Exercise goal
The material below holds a span beginning at the line with "import bmesh" and ending at the line with "cap_bottom=True)". Quote that span exactly, both ends included, and only that span.

----- Data for the task -----

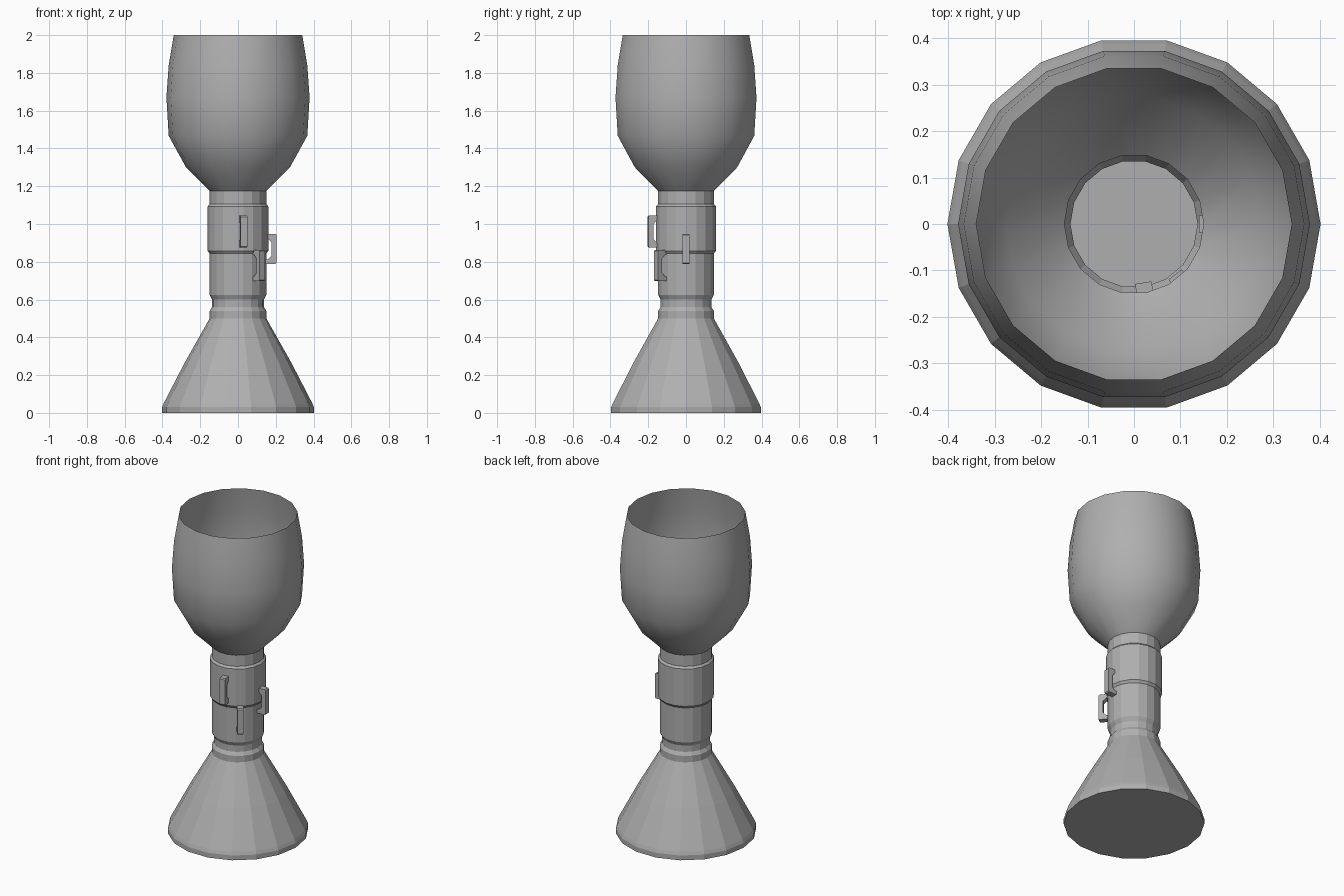
import bpy
import bmesh
from math import cos, sin, pi, radians

if "Cube" in bpy.data.objects:
    bpy.data.objects.remove(bpy.data.objects["Cube"])

SIDES = 18

# Dark grey shared by every part
GREY = bpy.data.materials.new("dark_grey")
GREY.diffuse_color = (0.43, 0.43, 0.43, 1)
GREY.use_nodes = True
GREY.node_tree.nodes["Principled BSDF"].inputs["Base Color"].default_value = GREY.diffuse_color


def finish(name, bm, smooth=False):
    bmesh.ops.recalc_face_normals(bm, faces=bm.faces)
    mesh = bpy.data.meshes.new(name)
    bm.to_mesh(mesh)
    bm.free()
    mesh.materials.append(GREY)
    for p in mesh.polygons:
        p.use_smooth = smooth
    obj = bpy.data.objects.new(name, mesh)
    bpy.context.collection.objects.link(obj)
    return obj


def lathe(name, profile, cap_bottom=False, smooth=False):
    """Turn an (radius, height) profile around z."""
    bm = bmesh.new()
    rings = [[bm.verts.new((r * cos(2 * pi * i / SIDES), r * sin(2 * pi * i / SIDES), z))
              for i in range(SIDES)] for r, z in profile]
    for a, b in zip(rings, rings[1:]):
        for i in range(SIDES):
            j = (i + 1) % SIDES
            bm.faces.new((a[i], a[j], b[j], b[i]))
    if cap_bottom:
        bm.faces.new(rings[0][::-1])
    return finish(name, bm, smooth)


def bracket(name, angle, z, height, inner=0.14, outer=0.204, half_width=0.018):
    """C-shaped grip standing out radially from the stem."""
    h, t, c = height / 2, 0.024, 0.02
    bar = outer - 0.027
    upper = [(inner, h - t), (inner, h), (outer - 0.006, h), (outer, h - 0.006)]
    hole = [(bar, -h + t + c), (bar, h - t - c), (bar - c, h - t)]
    outline = (upper + [(r, -v) for r, v in reversed(upper)]
               + [(bar - c, -h + t)] + hole)
    bm = bmesh.new()
    face = bm.faces.new([bm.verts.new((r, -half_width, v)) for r, v in outline])
    ext = bmesh.ops.extrude_face_region(bm, geom=[face], use_keep_orig=True)
    moved = [g for g in ext["geom"] if isinstance(g, bmesh.types.BMVert)]
    bmesh.ops.translate(bm, verts=moved, vec=(0, 2 * half_width, 0))
    obj = finish(name, bm)
    obj.location.z = z
    obj.rotation_euler.z = radians(angle)
    return obj


# Flared foot and hollow stem
lathe("foot", [(0.402, 0), (0.402, 0.03), (0.394, 0.05), (0.28, 0.27), (0.15, 0.50)],
      cap_bottom=True)
lathe("stem", [(0.15, 0.50), (0.15, 0.54), (0.137, 0.56), (0.137, 0.60), (0.15, 0.625),
               (0.15, 0.843), (0.161, 0.858), (0.161, 1.093), (0.15, 1.105), (0.15, 1.175)])

# Smooth open bowl
lathe("bowl", [(0.15, 1.175), (0.275, 1.30), (0.367, 1.467), (0.379, 1.67),
               (0.367, 1.84), (0.34, 2.0)], smooth=True)

# Three brackets around the stem
for name, angle, z, height, inner in (("right_bracket", 0, 0.868, 0.16, 0.14),
                                      ("front_bracket", -81, 0.96, 0.168, 0.128),
                                      ("corner_bracket", -51, 0.78, 0.164, 0.14)):
    bracket(name, angle, z, height, inner)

-----

Exercise result
import bmesh
from math import cos, sin, pi, radians

if "Cube" in bpy.data.objects:
    bpy.data.objects.remove(bpy.data.objects["Cube"])

SIDES = 18

# Dark grey shared by every part
GREY = bpy.data.materials.new("dark_grey")
GREY.diffuse_color = (0.43, 0.43, 0.43, 1)
GREY.use_nodes = True
GREY.node_tree.nodes["Principled BSDF"].inputs["Base Color"].default_value = GREY.diffuse_color


def finish(name, bm, smooth=False):
    bmesh.ops.recalc_face_normals(bm, faces=bm.faces)
    mesh = bpy.data.meshes.new(name)
    bm.to_mesh(mesh)
    bm.free()
    mesh.materials.append(GREY)
    for p in mesh.polygons:
        p.use_smooth = smooth
    obj = bpy.data.objects.new(name, mesh)
    bpy.context.collection.objects.link(obj)
    return obj


def lathe(name, profile, cap_bottom=False, smooth=False):
    """Turn an (radius, height) profile around z."""
    bm = bmesh.new()
    rings = [[bm.verts.new((r * cos(2 * pi * i / SIDES), r * sin(2 * pi * i / SIDES), z))
              for i in range(SIDES)] for r, z in profile]
    for a, b in zip(rings, rings[1:]):
        for i in range(SIDES):
            j = (i + 1) % SIDES
            bm.faces.new((a[i], a[j], b[j], b[i]))
    if cap_bottom:
        bm.faces.new(rings[0][::-1])
    return finish(name, bm, smooth)


def bracket(name, angle, z, height, inner=0.14, outer=0.204, half_width=0.018):
    """C-shaped grip standing out radially from the stem."""
    h, t, c = height / 2, 0.024, 0.02
    bar = outer - 0.027
    upper = [(inner, h - t), (inner, h), (outer - 0.006, h), (outer, h - 0.006)]
    hole = [(bar, -h + t + c), (bar, h - t - c), (bar - c, h - t)]
    outline = (upper + [(r, -v) for r, v in reversed(upper)]
               + [(bar - c, -h + t)] + hole)
    bm = bmesh.new()
    face = bm.faces.new([bm.verts.new((r, -half_width, v)) for r, v in outline])
    ext = bmesh.ops.extrude_face_region(bm, geom=[face], use_keep_orig=True)
    moved = [g for g in ext["geom"] if isinstance(g, bmesh.types.BMVert)]
    bmesh.ops.translate(bm, verts=moved, vec=(0, 2 * half_width, 0))
    obj = finish(name, bm)
    obj.location.z = z
    obj.rotation_euler.z = radians(angle)
    return obj


# Flared foot and hollow stem
lathe("foot", [(0.402, 0), (0.402, 0.03), (0.394, 0.05), (0.28, 0.27), (0.15, 0.50)],
      cap_bottom=True)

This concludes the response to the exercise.